Facebook Messenger rooms may offer live audio streaming experience to the Clubhouse in the future. The New York Times reported in February, the social network was working on its own version of the audio-only chat app for iOS, which has skyrocketed in popularity in recent months. Now we have a clearer picture of what Facebook’s take on the audio chat experience might look like based on photos shared by reverse engineering. Alessandro Paluzzi, who found the experimental feature in the code of the social network’s Android app.
#Facebook continue to work on the audio rooms 👀
ℹ️ You will be able to choose between two types of audio rooms: Live audio or Audio (private).
ℹ️ Live audio rooms can be listened to by anyone on Facebook. pic.twitter.com/4QUPIeW3hm
– Alessandro Paluzzi (@ alex193a) March 20, 2021
The current experimental version of the feature allows users to choose the type of room they want from Facebook’s competitor Zoom. One option starts a private audio room with friends, another starts a private video room, while the last one titled “Live Audio” will allow a user to start an audio broadcast only to a room full of listeners. As TechCrunch Note, the current iteration of Messenger Rooms can support up to 50 people, but it was not designed to provide a public streaming experience. This feature will change that.

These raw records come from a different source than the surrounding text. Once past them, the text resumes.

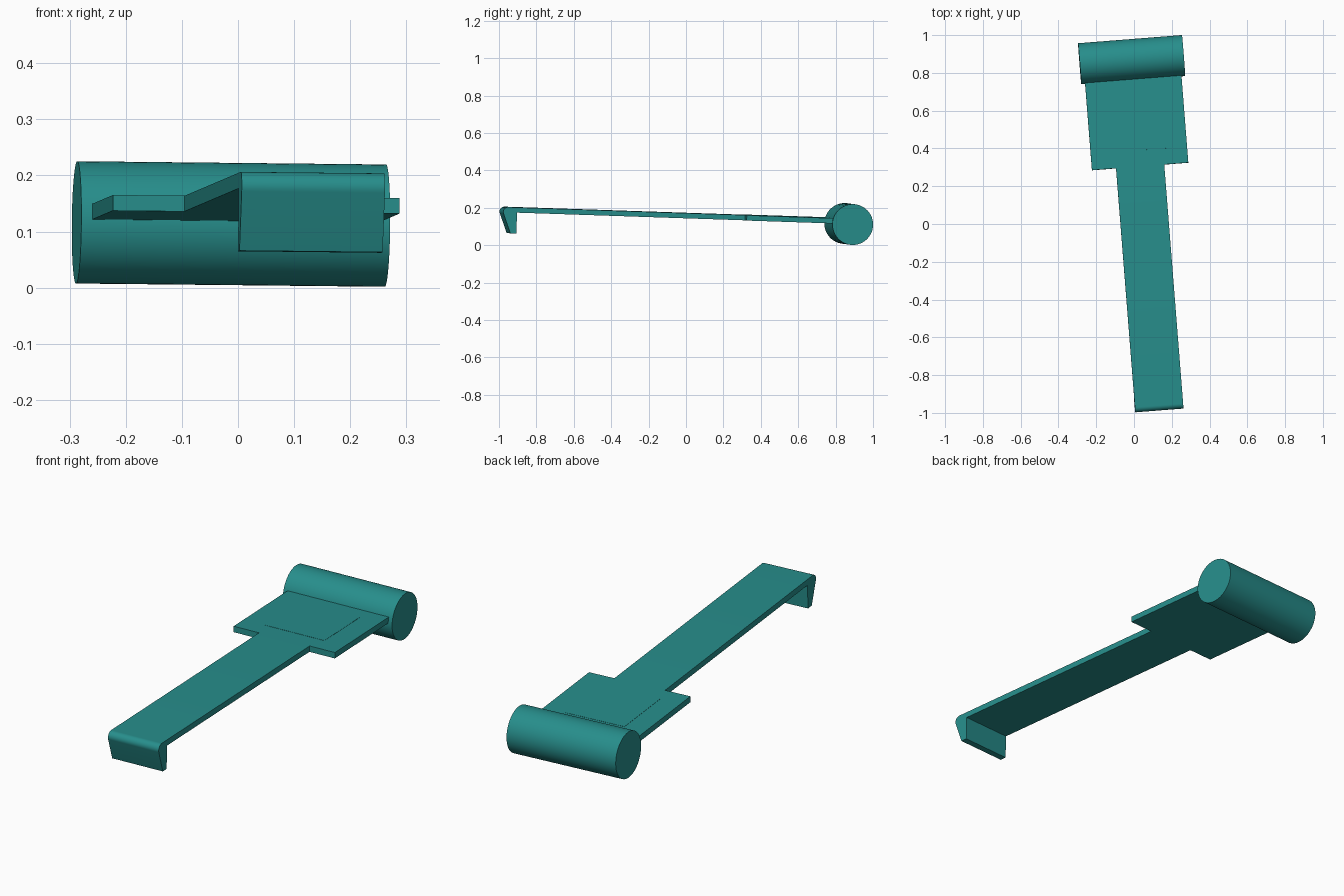
import bpy, bmesh, math
from mathutils import Matrix, Vector

if "Cube" in bpy.data.objects:
    bpy.data.objects.remove(bpy.data.objects["Cube"])

# Slightly turned and tilted frame: u across, v along, w up from the plate
u = Vector((0.9969, 0.0785, -0.0105)).normalized()
v = Vector((-0.0785, 0.9963, -0.0335))
v = (v - u * v.dot(u)).normalized()
w = u.cross(v)
FRAME = Matrix.Translation((-0.0125, 0.87, 0.1135)) @ Matrix((u, v, w)).transposed().to_4x4()

teal = bpy.data.materials.new("teal")
teal.diffuse_color = (0.02, 0.27, 0.26, 1)
teal.use_nodes = True
teal.node_tree.nodes["Principled BSDF"].inputs["Base Color"].default_value = teal.diffuse_color


def finish(name, bm):
    bmesh.ops.recalc_face_normals(bm, faces=bm.faces)
    me = bpy.data.meshes.new(name)
    bm.to_mesh(me)
    bm.free()
    me.materials.append(teal)
    ob = bpy.data.objects.new(name, me)
    bpy.context.collection.objects.link(ob)
    ob.matrix_world = FRAME
    bpy.ops.object.select_all(action='DESELECT')
    ob.select_set(True)
    bpy.context.view_layer.objects.active = ob
    bpy.ops.object.shade_smooth_by_angle(angle=math.radians(30))
    return ob


def extrude_across(name, profile, half):
    """Extrude a (v, w) side profile across u."""
    bm = bmesh.new()
    face = bm.faces.new([bm.verts.new((-half, a, b)) for a, b in profile])
    ext = bmesh.ops.extrude_face_region(bm, geom=[face])
    verts = [g for g in ext["geom"] if isinstance(g, bmesh.types.BMVert)]
    bmesh.ops.translate(bm, verts=verts, vec=(2 * half, 0, 0))
    return finish(name, bm)


def slab(name, half, v0, v1, w0, w1):
    return extrude_across(name, [(v0, w0), (v1, w0), (v1, w1), (v0, w1)], half)


TOP, BOTTOM = 0.030, 0.002

# Long arm with rounded nose and downturned wedge hook
r = 0.026
nose = [(-1.838 + r * math.cos(math.radians(t)), TOP - r + r * math.sin(math.radians(t)))
        for t in [90 + 111 * i / 10 for i in range(11)]]
arm = [(-0.568, TOP)] + nose + [(-1.822, -0.110), (-1.790, -0.110),
                                (-1.790, BOTTOM), (-0.568, BOTTOM)]
extrude_across("hooked_arm", arm, 0.128)

# Wide plate running into the roller, with a thin square panel on top
slab("wide_plate", 0.256, -0.568, -0.04, BOTTOM, TOP)
slab("square_panel", 0.153, -0.483, -0.177, 0.02, TOP + 0.001)

# Roller across the end
bm = bmesh.new()
bmesh.ops.create_cone(bm, cap_ends=True, segments=64, radius1=0.109, radius2=0.109,
                      depth=0.552, matrix=Matrix.Rotation(math.pi / 2, 4, 'Y'))
finish("roller", bm)
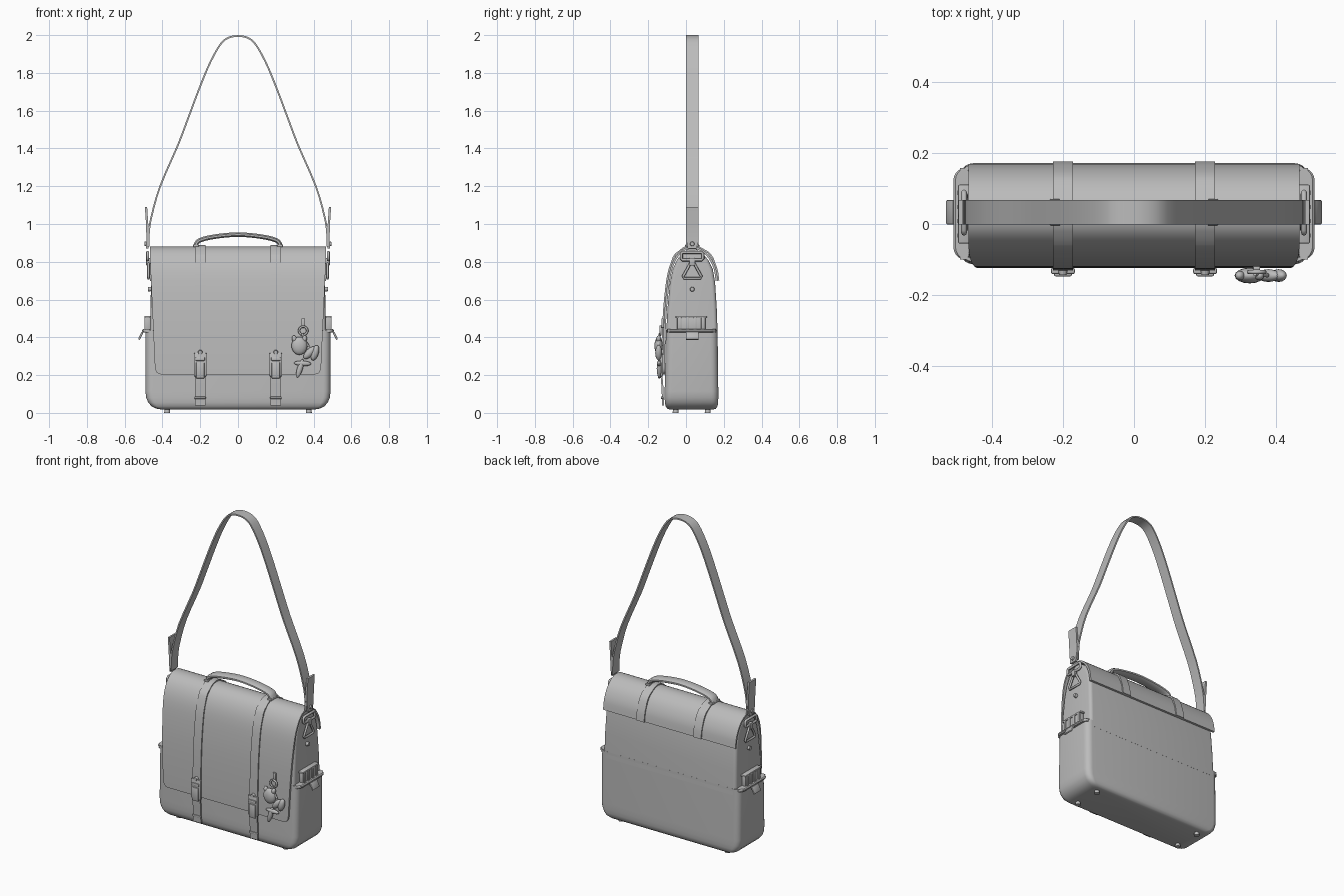
import bpy, bmesh, math
from mathutils import Vector, Matrix

if "Cube" in bpy.data.objects:
    bpy.data.objects.remove(bpy.data.objects["Cube"])

leather = bpy.data.materials.new("grey leather")
leather.diffuse_color = (0.5, 0.5, 0.5, 1)
leather.use_nodes = True
leather.node_tree.nodes["Principled BSDF"].inputs["Base Color"].default_value = leather.diffuse_color


def finish(name, bm, angle=35):
    bmesh.ops.recalc_face_normals(bm, faces=bm.faces)
    me = bpy.data.meshes.new(name)
    bm.to_mesh(me)
    bm.free()
    me.materials.append(leather)
    ob = bpy.data.objects.new(name, me)
    bpy.context.collection.objects.link(ob)
    bpy.ops.object.select_all(action='DESELECT')
    ob.select_set(True)
    bpy.context.view_layer.objects.active = ob
    bpy.ops.object.shade_smooth_by_angle(angle=math.radians(angle))
    return ob


def skin(name, rings, closed=False, angle=35):
    """Join equal rings of points into a skin with end caps."""
    bm = bmesh.new()
    vs = [[bm.verts.new(p) for p in r] for r in rings]
    n = len(vs[0])
    pairs = list(zip(vs, vs[1:])) + ([(vs[-1], vs[0])] if closed else [])
    for a, b in pairs:
        for i in range(n):
            j = (i + 1) % n
            bm.faces.new((a[i], a[j], b[j], b[i]))
    if not closed:
        bm.faces.new(vs[0])
        bm.faces.new(vs[-1])
    return finish(name, bm, angle)


def smooth(pts, sub=3):
    """Catmull-Rom through the points."""
    p = [Vector(q) for q in pts]
    p = [2 * p[0] - p[1]] + p + [2 * p[-1] - p[-2]]
    out = []
    for a, b, c, d in zip(p, p[1:], p[2:], p[3:]):
        for k in range(sub):
            t = k / sub
            out.append(0.5 * (2 * b + (c - a) * t + (2 * a - 5 * b + 4 * c - d) * t * t
                              + (3 * b - a - 3 * c + d) * t ** 3))
    return out + [p[-2]]


def band(name, pts, axis, centre, halves, thick, bevel=0.0):
    """Flat strip: pts are (horizontal, z), its width runs along axis X or Y."""
    rings = []
    for i, p in enumerate(pts):
        t = (Vector(pts[min(i + 1, len(pts) - 1)]) - Vector(pts[max(i - 1, 0)])).normalized()
        n = Vector((-t.y, t.x)) * thick / 2
        h = halves[i] if isinstance(halves, list) else halves
        if bevel:
            sec = [(-h, -.4), (-h + bevel, -1), (h - bevel, -1), (h, -.4),
                   (h, .4), (h - bevel, 1), (-h + bevel, 1), (-h, .4)]
        else:
            sec = [(-h, -1), (h, -1), (h, 1), (-h, 1)]
        ring = []
        for w, s in sec:
            q = Vector(p) + n * s
            ring.append((centre + w, q.x, q.y) if axis == 'X' else (q.x, centre + w, q.y))
        rings.append(ring)
    return skin(name, rings)


def box(name, loc, size, bevel=0.004, rot=(0, 0, 0)):
    bm = bmesh.new()
    bmesh.ops.create_cube(bm, size=1)
    bmesh.ops.scale(bm, vec=size, verts=bm.verts)
    if bevel:
        bmesh.ops.bevel(bm, geom=bm.edges[:], offset=bevel, segments=2, affect='EDGES', profile=0.5)
    ob = finish(name, bm)
    ob.location, ob.rotation_euler = loc, rot
    return ob


def disc(name, loc, r, depth, axis='Z', n=16):
    bm = bmesh.new()
    bmesh.ops.create_cone(bm, cap_ends=True, segments=n, radius1=r, radius2=r * .8, depth=depth)
    rot = {'Z': Matrix(), 'Y': Matrix.Rotation(math.pi / 2, 4, 'X'), 'X': Matrix.Rotation(math.pi / 2, 4, 'Y')}
    bmesh.ops.transform(bm, matrix=rot[axis], verts=bm.verts)
    finish(name, bm).location = loc


def blob(name, loc, size, rot=0):
    bm = bmesh.new()
    bmesh.ops.create_uvsphere(bm, u_segments=16, v_segments=10, radius=1)
    bmesh.ops.scale(bm, vec=size, verts=bm.verts)
    ob = finish(name, bm, 60)
    ob.location, ob.rotation_euler = loc, (0, rot, 0)


def wire(name, pts, r, closed=True):
    """Round wire through 3D points, ring shaped when closed."""
    p = [Vector(q) for q in pts]
    n, rings = len(p), []
    flat = (p[1] - p[0]).cross(p[2] - p[1]).normalized()
    for i in range(n):
        a, b = (p[i - 1], p[(i + 1) % n]) if closed else (p[max(i - 1, 0)], p[min(i + 1, n - 1)])
        side = (b - a).normalized().cross(flat)
        rings.append([p[i] + r * (side * math.cos(k * math.pi / 4) + flat * math.sin(k * math.pi / 4))
                      for k in range(8)])
    skin(name, rings, closed, 60)


def slab_ring(z, hx, y0, y1, r, seg=5):
    """Rounded rectangle at height z."""
    out = []
    for cx, cy, a0 in ((hx - r, y1 - r, 0), (r - hx, y1 - r, 90), (r - hx, y0 + r, 180), (hx - r, y0 + r, 270)):
        for k in range(seg + 1):
            a = math.radians(a0 + 90 * k / seg)
            out.append((cx + r * math.cos(a), cy + r * math.sin(a), z))
    return out


# lower body with rounded base, and the narrower upper body
skin("lower_body", [slab_ring(*r) for r in (
    (.018, .405, -.085, .145, .02), (.022, .43, -.098, .158, .025), (.035, .458, -.108, .167, .03),
    (.055, .475, -.112, .17, .034), (.08, .486, -.113, .171, .036), (.115, .49, -.113, .171, .038),
    (.44, .49, -.106, .167, .038))])
skin("upper_body", [slab_ring(*r) for r in (
    (.40, .466, -.106, .168, .02), (.55, .464, -.098, .163, .02), (.69, .46, -.085, .154, .02),
    (.76, .458, -.07, .142, .02), (.81, .457, -.048, .118, .02), (.845, .456, -.02, .085, .02),
    (.865, .455, .01, .055, .015))])

# flap folded over the top, narrowing to rounded lower corners
over = smooth([(.163, .70), (.152, .765), (.122, .825), (.08, .862), (.032, .875), (-.018, .86),
               (-.058, .812), (-.085, .735), (-.102, .61), (-.111, .49), (-.116, .36), (-.118, .245)])
tail = [(-.118, z) for z in (.232, .218, .209, .204)]
half = [.465 if p[1] > .8 or p[0] > 0 else .44 + .025 * (p[1] - .245) / .555 for p in over]
band("flap", [tuple(p) for p in over] + tail, 'X', 0, half + [.438, .433, .424, .41], .012)

# closing straps with buckles
outer = [(p.x + (.009 if p.x > .1 else -.009 if p.x < -.04 else 0),
          p.y + (.009 if p.y > .8 else 0)) for p in over]
for s in (-1, 1):
    x = .2 * s
    band("closing_strap", outer, 'X', x, .028, .009)
    band("strap_tail", [(-.127, .25), (-.13, .2), (-.125, .14), (-.121, .04)], 'X', x, .027, .01)
    box("buckle_plate", (x, -.132, .255), (.068, .018, .125), .006)
    box("buckle_tongue", (x, -.142, .225), (.044, .012, .085), .004)
    box("buckle_bar", (x, -.14, .285), (.05, .014, .018), .004)
    box("strap_keeper", (x, -.127, .08), (.06, .012, .012), .003)
    disc("buckle_stud", (x, -.137, .32), .013, .014, 'Y')

# carry handle
grip = smooth([(-.225, .885), (-.205, .912), (-.13, .932), (0, .944), (.13, .932), (.205, .912), (.225, .885)], 4)
band("carry_handle", grip, 'Y', .033, .033, .024, .012)
for s in (-1, 1):
    box("handle_mount", (.222 * s, .033, .885), (.03, .075, .014))

# shoulder strap
side = [(.474, .88), (.471, .96), (.458, 1.04), (.412, 1.2), (.317, 1.42), (.264, 1.56), (.2, 1.73),
        (.145, 1.86), (.09, 1.955), (.048, 1.987)]
loop = [(-x, z) for x, z in side] + [(0, 1.995)] + side[::-1]
band("shoulder_strap", smooth(loop, 3), 'Y', .033, .034, .009)

# hardware, side pockets and their contents
for s in (-1, 1):
    band("strap_end", [(.487 * s, 1.09), (.481 * s, 1.0), (.479 * s, .93), (.481 * s, .87)], 'Y', .033,
         [.034, .034, .033, .024], .012)
    disc("strap_stud", (.488 * s, .033, .895), .013, .014, 'X')
    disc("side_stud", (.468 * s, .033, .655), .013, .018, 'X')
    wire("strap_ring", [(.478 * s, y, z) for y, z in
                        ((-.02, .81), (-.025, .817), (-.025, .843), (-.018, .85), (.082, .85),
                         (.089, .843), (.089, .817), (.083, .81))], .008)
    wire("triangle_ring", [(.474 * s, y, z) for y, z in
                           ((.025, .795), (.041, .795), (.082, .722), (.077, .712), (-.011, .712), (-.016, .722))], .007)
    box("ring_link", (.476 * s, .033, .80), (.02, .03, .04))
    rim = [slab_ring(z, h, -.1, .158, .035) for z, h in ((.425, .024), (.431, .03), (.438, .03), (.443, .024))]
    skin("pocket_rim", [[(q[0] + .478 * s, q[1], q[2]) for q in r] for r in rim])
    box("pocket_pull", (.515 * s, .033, .408), (.01, .068, .045), .003, (0, -.45 * s, 0))
    box("pocket_insert", (.477 * s, .028, .465), (.026, .15, .08))
    box("insert_lid", (.477 * s, .028, .508), (.036, .165, .012))
    for k in range(4):
        box("insert_rib", (.489 * s, -.032 + .04 * k, .47), (.014, .016, .07), .003)

# feet
for x in (-.375, .375):
    for y in (-.055, .115):
        disc("foot", (x, y, .015), .016, .03)

# hanging charms
box("charm_tab", (.345, -.124, .475), (.02, .012, .05), .003)
wire("charm_ring", [(.345 + .022 * math.cos(a * math.pi / 8), -.135, .435 + .022 * math.sin(a * math.pi / 8))
                    for a in range(16)], .006)
wire("charm_cord", [(.34, -.14, .42), (.35, -.142, .39), (.375, -.144, .35)], .006, False)
blob("round_charm", (.325, -.145, .355), (.042, .022, .048))
for dx in (-.027, .027):
    blob("charm_ear", (.325 + dx, -.145, .392), (.013, .013, .018), dx * 10)
for dx, r in ((-.015, .35), (.014, -.1)):
    blob("heart_charm", (.393 + dx, -.145, .318), (.02, .018, .042), r + .4)
blob("long_charm", (.328, -.142, .235), (.015, .013, .052), .3)
blob("cross_charm", (.342, -.142, .262), (.046, .012, .014), .05)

Clubhouse gives broadcasters a way to host live shows for a group of listeners – in fact, Elon Musk and Mark Zuckerberg recently took to the platform to talk about their respective projects. The Facebook version currently has an interface that resembles the chat app, with speakers displayed at the top of the user list represented by larger profile photos. Listeners are listed below Speakers, represented by smaller profile photos. Paluzzi says anyone on Facebook will be able to join a broadcast without having to open message rooms.
Meanwhile, the scaled-down map of a live broadcast shows the hall title, as well as the number of speakers and listeners.
Facebook confirmed to TechCrunch that the images are examples of the company’s “exploratory audio efforts”. As with any experimental product, however, the end product (if it becomes one) could be an entirely different beast.